Folks like Sofia Rodriguez are too busy living it for such sedentary pursuits.
As a little child growing up along the Mediterranean coast in Alicante, Spain, Sofia dreamed of plying the high seas in a tall-masted ship with swift trade winds in its sails. Just like her idols, those explorers, adventurers and pirates of old.
At 16, Sofia stopped dreaming and started doing. She began taking the nautical and maritime classes needed to make those dreams a reality.
And on Friday afternoon at the Brunswick Landing Marina, a smiling Sofia greeted me as I stepped aboard the Nao Santa Maria. The 93-foot-long sailing ship is the most honest replica you will find of the flagship upon which Christopher Columbus sailed west into the unknown to go east more than 525 years ago. Smart folks back then had already figured out the world they occupied was not flat, but actually round. But until Columbus’ bold and daring enterprise, no one had actually proved it. (Ok, history nerds, it was Magellan’s expedition that actually made a complete circle out of the globe in 1522. But at least Columbus did not sail off the side of it.)
If you have not yet visited the Nao Santa Maria, I strongly encourage it. The ship arrived Wednesday and will remain in port at Brunswick Landing today and Sunday. It is opened to the public from 10 a.m. to 7 p.m.; cost is $10 for adults, $5 for children and $25 for families.
Sofia already had veteran sea legs when she joined the crew of the Nao Santa Maria for its transAtlantic voyage from Spain to the Americas last November. Prior to that, she had served on the crew of the Nao Victoria, an accurate replica of the ship that first sailed around the world in Magellan’s expedition from 1519-22. The Nao Victoria and the Nao Santa Maria are part of the Nao Victoria Foundation (www.fundacionnaovictoria.org) in Spain.
“It’s amazing,” the young lady told me of her life as an old-time sailor. “I’m far away from home a lot of the time, but I love being here. I love meeting new people, having new experiences.”

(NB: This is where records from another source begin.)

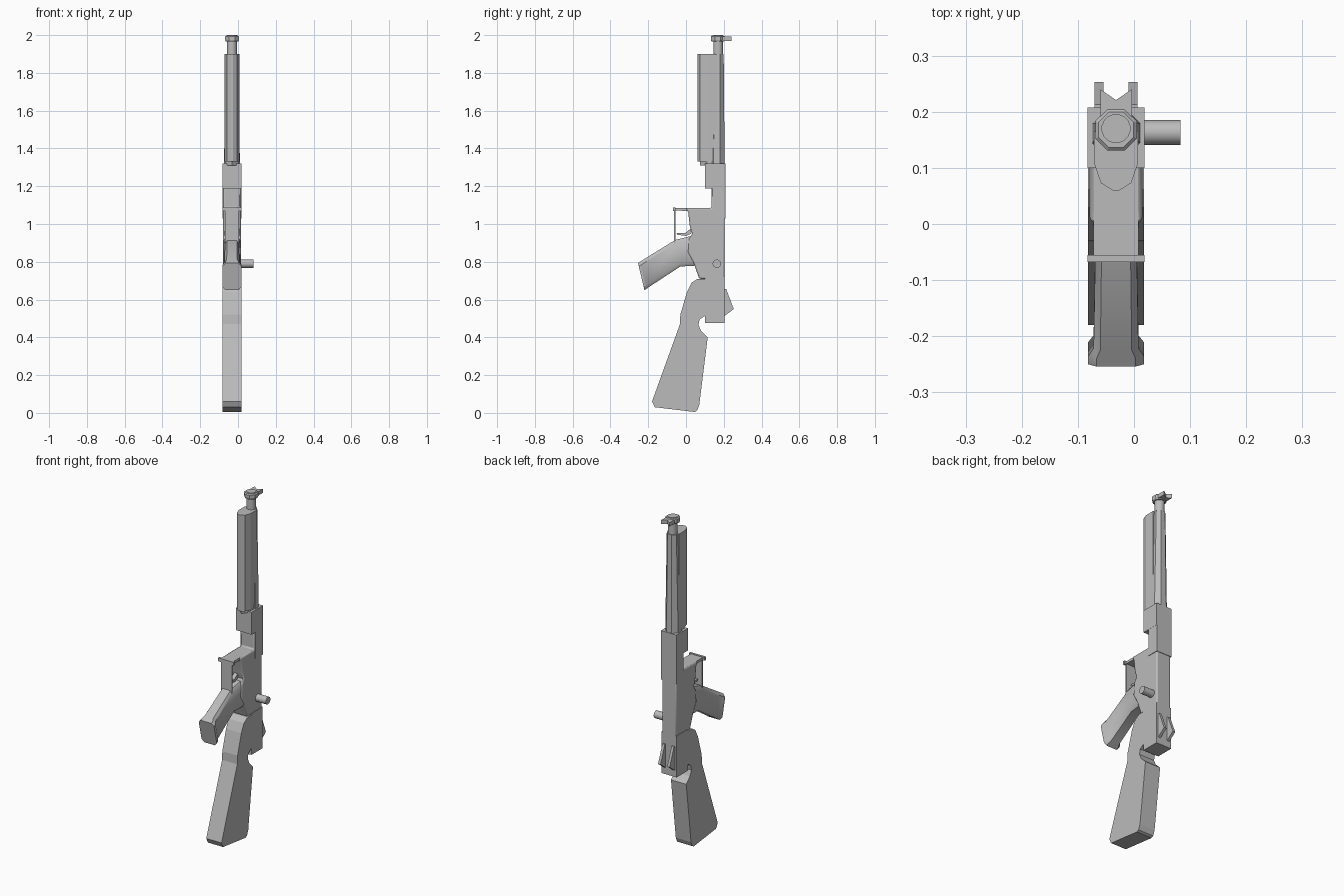
import bpy, bmesh, math
from mathutils import Vector

if "Cube" in bpy.data.objects:
    bpy.data.objects.remove(bpy.data.objects["Cube"])

CX = -0.032  # centre plane of the body

grey = bpy.data.materials.new("plain_grey")
grey.use_nodes = True
grey.diffuse_color = (0.5, 0.5, 0.5, 1)
grey.node_tree.nodes["Principled BSDF"].inputs["Base Color"].default_value = (0.5, 0.5, 0.5, 1)


def finish(name, bm, bevel=0, smooth=False):
    bmesh.ops.recalc_face_normals(bm, faces=bm.faces)
    mesh = bpy.data.meshes.new(name)
    bm.to_mesh(mesh)
    bm.free()
    mesh.materials.append(grey)
    ob = bpy.data.objects.new(name, mesh)
    bpy.context.collection.objects.link(ob)
    if bevel:
        mod = ob.modifiers.new("edge", 'BEVEL')
        mod.width = bevel
        mod.segments = 2 if smooth else 1
        mod.limit_method = 'ANGLE'
        mod.angle_limit = math.radians(50)
    if smooth:
        bpy.ops.object.select_all(action='DESELECT')
        ob.select_set(True)
        bpy.context.view_layer.objects.active = ob
        bpy.ops.object.shade_smooth_by_angle(angle=math.radians(35))
    return ob


def loft(name, sections, **kw):
    """Skin a list of matching closed rings and cap both ends."""
    bm = bmesh.new()
    rings = [[bm.verts.new(p) for p in ring] for ring in sections]
    n = len(rings[0])
    for a, b in zip(rings, rings[1:]):
        for i in range(n):
            j = (i + 1) % n
            bm.faces.new((a[i], a[j], b[j], b[i]))
    bm.faces.new(rings[0])
    bm.faces.new(rings[-1])
    return finish(name, bm, **kw)


def slab(name, outline, half, x=CX, **kw):
    """Side outline (y, z) extruded across the body."""
    return loft(name, [[(x + s * half, y, z) for y, z in outline] for s in (-1, 1)], **kw)


def plan(name, outline, z0, z1, **kw):
    """Plan outline (x offset, y) extruded upwards."""
    return loft(name, [[(CX + x, y, z) for x, y in outline] for z in (z0, z1)], **kw)


def tube(name, rings, n=16, **kw):
    """Upright lathe at the bore axis: rings of (z, radius, y centre)."""
    return loft(name, [[(CX + r * math.cos(math.tau * (i + .5) / n),
                         y + r * math.sin(math.tau * (i + .5) / n), z) for i in range(n)]
                       for z, r, y in rings], **kw)


# Shoulder stock
slab("stock", [(-.18, .06), (-.165, .03), (.045, .005), (.058, .012), (.07, .04),
               (.115, .40), (.08, .435), (.066, .465), (.072, .495), (.102, .515),
               (.102, .71), (.062, .71), (.03, .69), (.005, .64), (-.03, .52),
               (-.032, .47)], .05)

# Rear block and sight fins
slab("rear_block", [(.1, .475), (.205, .475), (.205, .72), (.1, .72)], .05)
for side in (-1, 1):
    slab("rear_sight_fin", [(.2, .655), (.213, .655), (.253, .55), (.2, .51)],
         .008, CX + side * .03)

# Receiver with its stepped front end
slab("receiver", [(.205, .71), (.205, 1.2), (.135, 1.2), (.135, 1.085), (0, 1.085),
                  (.012, 1.06), (.02, .99), (.033, .95), (.015, .92), (.01, .85),
                  (.04, .795), (.07, .71)], .047, bevel=.008, smooth=True)
slab("fore_plate", [(.14, 1.03), (.208, 1.03), (.208, 1.2), (.14, 1.2)], .05)

# Hand grip, narrow in the middle and flared at the end
stations = [(.04, .94, .06, .78, .044), (-.058, .915, -.03, .775, .037),
            (-.225, .812, -.195, .667, .04), (-.24, .802, -.207, .658, .05),
            (-.254, .793, -.22, .65, .05)]
grip_rings = []
for y0, z0, y1, z1, w in stations:
    a, b = Vector((CX, y0, z0)), Vector((CX, y1, z1))
    grip_rings.append([a.lerp(b, t) + Vector((w * s, 0, 0)) for t, s in
                       ((0, -.7), (0, .7), (.12, 1), (.88, 1), (1, .7), (1, -.7), (.88, -1), (.12, -1))])
loft("grip", grip_rings, smooth=True)

# Trigger guard and trigger
slab("guard_flange", [(-.068, 1.068), (-.055, 1.068), (-.055, 1.088), (-.068, 1.088)], .051)
slab("guard_top", [(-.06, 1.072), (.02, 1.068), (.02, 1.085), (-.06, 1.085)], .04)
slab("guard_front", [(-.063, .86), (-.055, .86), (-.055, 1.075), (-.063, 1.075)], .036)
slab("trigger", [(-.05, .952), (-.045, .943), (0, .937), (.03, .95), (.025, .975),
                 (-.005, .952)], .012)

# Side bolt handle
loft("bolt_handle", [[(x, .163 + .022 * math.cos(math.tau * i / 16),
                       .79 + .022 * math.sin(math.tau * i / 16)) for i in range(16)]
                     for x in (-.02, .083)], smooth=True)

# Clamp block
slab("clamp", [(.1, 1.188), (.208, 1.188), (.208, 1.32), (.1, 1.32)], .051)

# Faceted handguard
plan("handguard", [(-.039, .165), (-.039, .108), (-.027, .073), (-.006, .06), (.006, .06),
                   (.027, .073), (.039, .108), (.039, .165)], 1.33, 1.9)
plan("handguard_collar", [(-.035, .165), (-.035, .11), (0, .075), (.035, .11), (.035, .165)],
     1.31, 1.34)

# Tapered barrel, neck and muzzle
tube("barrel", [(1.31, .046, .162), (1.9, .034, .168)], n=8)
tube("neck", [(1.89, .026, .17), (2.0, .026, .17)], smooth=True)
tube("muzzle_ring", [(1.965, .036, .168), (1.975, .04, .168), (1.992, .04, .168),
                     (1.997, .034, .168)], n=8)

# Notched front sight
plan("front_sight", [(-.028, .165), (.028, .165), (.028, .24), (0, .221), (-.028, .24)],
     1.97, 1.993)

She hopes one day to be “an officer of the ship.” But there is plenty of time for that. For now, she is happy serving as a deckhand. Her chosen path in life has already brought changes of historic proportion to her family tradition. Mom and dad both grew up in central Spain. Her brother also is a confirmed landlubber.
“My grandfather said, ‘You are the pirate of the family,’” she said, offering a delightful take on the English pronunciation — peer-ate. ”I was the first.”
Embracing the role of family swashbuckler, she also was the first Rodriguez to get a tattoo. She mainly did so after granddad teased her so about taking the pirate’s path.
But there will always be historic firsts and uncommon adventure awaiting on Sofia’s horizon as she answers the call of the sea. The recent transAtlantic crossing aboard the Nao Santa Maria was just one more.
“No, it was my first time crossing and it was incredible,” she said.
The voyage took them only as fast as the winds could push the Nao Santa Maria’s sails.
“It was so amazing,” Sofia said. “The open sails, going very slow, but very free. We were far away from land. It was very very cool.”
Keeping those sails full and in good working order meant routinely climbing into the yardarms of towering masts as they tossed to and fro on the open ocean. And at the end of a hard day, they scampered back up into the 82-foot mainmast just for the fun of it.
“We climb up when the sun is going down,” she said. “We sit up on the sails, just to watch it all. It was so beautiful.”
Along with the caravelles Nina and Pinta, the Santa Maria’s 1492 expedition encountered a previously unknown hemisphere. The explorers reached land in the Americas on Oct. 12, 1492, 36 nail-biting days after setting sail from the known world in the Canary Islands.
This was an epic moment for human kind. It launched Europe’s Age of Discovery. Of course, it did not turn out well for those who already inhabited the two vast continents that comprised this “New World.”
The dichotomy of this is not lost on Sofia, or the rest of her crew mates.
“Maybe for some it was good, but for some it was bad,” Sofia said. “But we need to remember it. It is history, and we can’t just forget history. And with this ship we want to show the working history of that journey.”
Like Sofia, fellow crew member Dani Tenorio is plotting his own course aboard the Nao Santa Maria. All are volunteers, by the way, offering their services in exchange for something on which you cannot place a monetary value. Dani is seeking his captain’s certification. His tour aboard this piece of living history is likely to bring that dream within grasp.
“If I sail for one year, I become a captain,” he said. “Maybe they don’t pay me in money, but they pay me in experience.”
The Nao Santa Maria already has made American ports of call in Puerto Rico, throughout Florida, the Gulf of Mexico, and Beaufort, S.C. From here it will sail to St. Augustine, Fla., after which it will begin making its way to ports north, eventually touring the Great Lakes this summer.
Sofia will be happy to share with one and all the earth-shaking history that cut the wake in which their replica ship sails. But rather than content herself with that ship’s history, Sofia is busy living her story.
“I am here because I love sailing these ships,” she said, her smile beaming. “I love it.”